Sunday, February 2, 2014

I have not blogged for some time and the winter ice and cold  has limited my 
taking photographs. A few weeks ago I came across some cards based on 
Nick Bantocks's Griffin & Sabine Trilogy. If you have not read it it is the story
 of a couple who have never meet exchanging cards and letters when they
 discover they have a "magical connection" They basically tell each other 
the story of their  lives and then begin to share the stories of their current 
travels. The stories are accompanied by postcards, letters and stamps with 
striking images. I have to admit I liked the third book the least when an 
antagonist was introduced and a more conventional plot was introduced. 
I preferred just hearing their personal histories and the narratives of their 
travels.  I had not been rereading them  long before I began to sense a 
connection, at least for me to the works of W.G. Sebald and I reread my 
copy of Austerlitz, his works largely avoid conventional plot, consisting 
instead of personal histories, chance encounters, descriptions of places seen 
while traveling or snippets from his reading and he includes B&W photos 
in the books.

Both authors dealt with personal history, art, conversation, descriptions, 
memory and I think convey a sense of what I, at least, feel in the internal 
mental dialogue we conduct with ourselves.

For my quotes I have chosen one from Sebald's Austerlitz about how the things
 that comprise our mental landscape will fade with time and the second a quote 
by the astronomer Martin Rees about how much our memories mean in the great 
scheme of things.

“...the darkness does not lift but becomes yet heavier as 
I think how little we can hold in mind, how everything is constantly 
lapsing into oblivion with every extinguished life, how the world is, as 
it were, draining itself, in that the history of countless places and objects 
which themselves have no power or memory is never heard, never 
described or passed on.” 


"Our sun, however, is less than halfway through its lifespan. It will not be humans 
who watch the sun's demise, 6bn years from now. Any creatures that then exist 
will be as different from us as we are from bacteria or amoebae.” 


WildBill said...

Some heavy reading here! Still important to remember history so that we are not doomed to repeat it. Right?

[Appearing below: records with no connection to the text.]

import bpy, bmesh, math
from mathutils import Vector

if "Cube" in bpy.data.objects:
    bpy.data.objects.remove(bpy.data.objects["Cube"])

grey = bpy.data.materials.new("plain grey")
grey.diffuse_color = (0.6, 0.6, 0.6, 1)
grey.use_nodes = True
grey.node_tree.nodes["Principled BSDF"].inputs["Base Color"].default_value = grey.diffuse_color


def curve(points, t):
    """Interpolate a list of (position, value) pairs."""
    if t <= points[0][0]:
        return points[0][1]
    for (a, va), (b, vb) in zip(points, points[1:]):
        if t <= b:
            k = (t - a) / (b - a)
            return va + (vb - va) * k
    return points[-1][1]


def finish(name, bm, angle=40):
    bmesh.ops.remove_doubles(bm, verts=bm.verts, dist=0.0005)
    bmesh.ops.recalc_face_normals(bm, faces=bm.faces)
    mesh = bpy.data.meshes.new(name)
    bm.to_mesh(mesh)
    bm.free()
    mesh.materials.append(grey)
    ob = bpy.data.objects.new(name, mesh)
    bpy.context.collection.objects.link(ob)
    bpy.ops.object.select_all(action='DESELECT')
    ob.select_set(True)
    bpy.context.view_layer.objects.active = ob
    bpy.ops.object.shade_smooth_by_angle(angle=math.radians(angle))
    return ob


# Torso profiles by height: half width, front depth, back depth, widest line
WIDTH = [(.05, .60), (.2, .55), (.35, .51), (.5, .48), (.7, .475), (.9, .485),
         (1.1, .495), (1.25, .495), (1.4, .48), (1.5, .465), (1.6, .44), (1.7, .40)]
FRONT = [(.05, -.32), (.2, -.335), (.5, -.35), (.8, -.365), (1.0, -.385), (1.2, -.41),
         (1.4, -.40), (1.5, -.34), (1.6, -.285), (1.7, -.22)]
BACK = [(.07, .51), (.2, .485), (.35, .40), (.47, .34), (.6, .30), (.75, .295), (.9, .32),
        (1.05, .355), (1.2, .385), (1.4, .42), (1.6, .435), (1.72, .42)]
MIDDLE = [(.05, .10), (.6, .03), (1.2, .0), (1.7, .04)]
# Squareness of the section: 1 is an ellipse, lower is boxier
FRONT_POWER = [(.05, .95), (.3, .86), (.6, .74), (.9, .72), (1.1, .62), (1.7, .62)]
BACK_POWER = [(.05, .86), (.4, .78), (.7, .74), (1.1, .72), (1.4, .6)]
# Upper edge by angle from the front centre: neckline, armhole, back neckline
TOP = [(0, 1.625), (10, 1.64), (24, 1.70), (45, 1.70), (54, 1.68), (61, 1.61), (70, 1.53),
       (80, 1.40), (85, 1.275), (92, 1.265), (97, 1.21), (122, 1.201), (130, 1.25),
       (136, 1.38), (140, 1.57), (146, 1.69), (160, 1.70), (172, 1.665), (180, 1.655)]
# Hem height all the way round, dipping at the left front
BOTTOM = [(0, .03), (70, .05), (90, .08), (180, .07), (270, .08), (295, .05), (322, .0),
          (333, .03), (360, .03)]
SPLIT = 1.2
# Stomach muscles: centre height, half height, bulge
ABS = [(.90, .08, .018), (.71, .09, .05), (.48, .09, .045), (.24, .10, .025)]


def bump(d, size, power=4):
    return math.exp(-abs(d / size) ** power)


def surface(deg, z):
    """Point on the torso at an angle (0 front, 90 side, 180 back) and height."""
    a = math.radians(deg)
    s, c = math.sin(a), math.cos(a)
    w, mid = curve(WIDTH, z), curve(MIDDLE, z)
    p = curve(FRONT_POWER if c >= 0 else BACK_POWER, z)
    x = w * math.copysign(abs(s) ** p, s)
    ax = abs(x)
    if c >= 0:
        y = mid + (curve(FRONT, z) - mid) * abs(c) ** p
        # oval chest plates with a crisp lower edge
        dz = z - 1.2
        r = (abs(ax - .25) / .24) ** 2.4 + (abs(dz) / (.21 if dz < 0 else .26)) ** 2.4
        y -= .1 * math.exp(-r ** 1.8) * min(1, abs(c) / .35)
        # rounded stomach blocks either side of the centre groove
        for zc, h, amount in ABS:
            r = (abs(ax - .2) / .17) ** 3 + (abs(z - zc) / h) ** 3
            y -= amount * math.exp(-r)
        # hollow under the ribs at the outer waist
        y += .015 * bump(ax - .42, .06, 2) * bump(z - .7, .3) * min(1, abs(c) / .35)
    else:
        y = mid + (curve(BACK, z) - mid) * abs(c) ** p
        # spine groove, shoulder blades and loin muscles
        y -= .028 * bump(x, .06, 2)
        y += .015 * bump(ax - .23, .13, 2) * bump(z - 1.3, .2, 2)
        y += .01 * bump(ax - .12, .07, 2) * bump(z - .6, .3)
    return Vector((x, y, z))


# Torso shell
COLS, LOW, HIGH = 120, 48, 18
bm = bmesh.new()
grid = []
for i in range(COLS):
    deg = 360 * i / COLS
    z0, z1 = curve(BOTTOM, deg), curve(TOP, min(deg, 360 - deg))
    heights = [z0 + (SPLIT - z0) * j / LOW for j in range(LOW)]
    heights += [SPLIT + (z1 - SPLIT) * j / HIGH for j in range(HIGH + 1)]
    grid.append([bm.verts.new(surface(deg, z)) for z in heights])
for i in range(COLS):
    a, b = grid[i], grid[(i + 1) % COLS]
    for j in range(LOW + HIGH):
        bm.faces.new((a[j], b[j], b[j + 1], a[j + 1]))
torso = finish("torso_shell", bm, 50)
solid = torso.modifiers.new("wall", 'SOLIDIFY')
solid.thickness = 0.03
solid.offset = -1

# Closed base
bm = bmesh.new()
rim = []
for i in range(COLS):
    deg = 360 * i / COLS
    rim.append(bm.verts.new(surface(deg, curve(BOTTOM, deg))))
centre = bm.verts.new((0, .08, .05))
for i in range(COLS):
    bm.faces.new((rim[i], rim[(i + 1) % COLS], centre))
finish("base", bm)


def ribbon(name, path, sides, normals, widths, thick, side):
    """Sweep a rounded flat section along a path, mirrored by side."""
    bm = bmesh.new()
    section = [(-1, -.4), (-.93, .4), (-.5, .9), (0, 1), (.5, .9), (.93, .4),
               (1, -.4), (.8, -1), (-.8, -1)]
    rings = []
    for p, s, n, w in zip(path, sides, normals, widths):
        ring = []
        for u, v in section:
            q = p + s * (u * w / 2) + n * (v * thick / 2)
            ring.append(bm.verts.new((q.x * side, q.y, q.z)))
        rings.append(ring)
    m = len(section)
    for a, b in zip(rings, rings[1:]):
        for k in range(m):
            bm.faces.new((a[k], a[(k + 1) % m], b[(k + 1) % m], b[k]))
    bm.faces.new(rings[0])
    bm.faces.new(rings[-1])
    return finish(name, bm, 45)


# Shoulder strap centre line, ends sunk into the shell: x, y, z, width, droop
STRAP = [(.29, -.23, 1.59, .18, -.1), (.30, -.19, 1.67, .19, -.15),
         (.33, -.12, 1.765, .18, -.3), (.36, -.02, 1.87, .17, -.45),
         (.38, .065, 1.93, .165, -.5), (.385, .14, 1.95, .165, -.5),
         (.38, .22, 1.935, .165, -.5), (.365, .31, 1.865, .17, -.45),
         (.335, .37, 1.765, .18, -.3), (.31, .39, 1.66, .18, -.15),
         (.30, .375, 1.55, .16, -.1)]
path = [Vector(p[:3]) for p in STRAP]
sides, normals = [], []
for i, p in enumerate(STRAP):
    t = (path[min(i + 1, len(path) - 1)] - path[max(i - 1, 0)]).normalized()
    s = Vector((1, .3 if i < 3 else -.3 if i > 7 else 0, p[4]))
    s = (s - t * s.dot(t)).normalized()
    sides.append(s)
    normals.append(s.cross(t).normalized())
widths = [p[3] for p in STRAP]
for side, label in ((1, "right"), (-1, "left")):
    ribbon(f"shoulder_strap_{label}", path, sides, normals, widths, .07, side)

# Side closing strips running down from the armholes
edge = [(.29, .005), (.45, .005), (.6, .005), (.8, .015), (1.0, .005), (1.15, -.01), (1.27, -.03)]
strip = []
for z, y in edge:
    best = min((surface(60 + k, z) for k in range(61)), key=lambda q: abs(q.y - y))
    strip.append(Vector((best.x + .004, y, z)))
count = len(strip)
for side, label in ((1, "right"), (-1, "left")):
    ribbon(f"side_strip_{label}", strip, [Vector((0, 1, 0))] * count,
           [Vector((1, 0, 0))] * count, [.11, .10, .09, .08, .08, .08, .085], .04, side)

Guy said...

Hi Bill

That would be the case however we do seem to repeat it all the time. But at least if you have done the reading you can see it coming.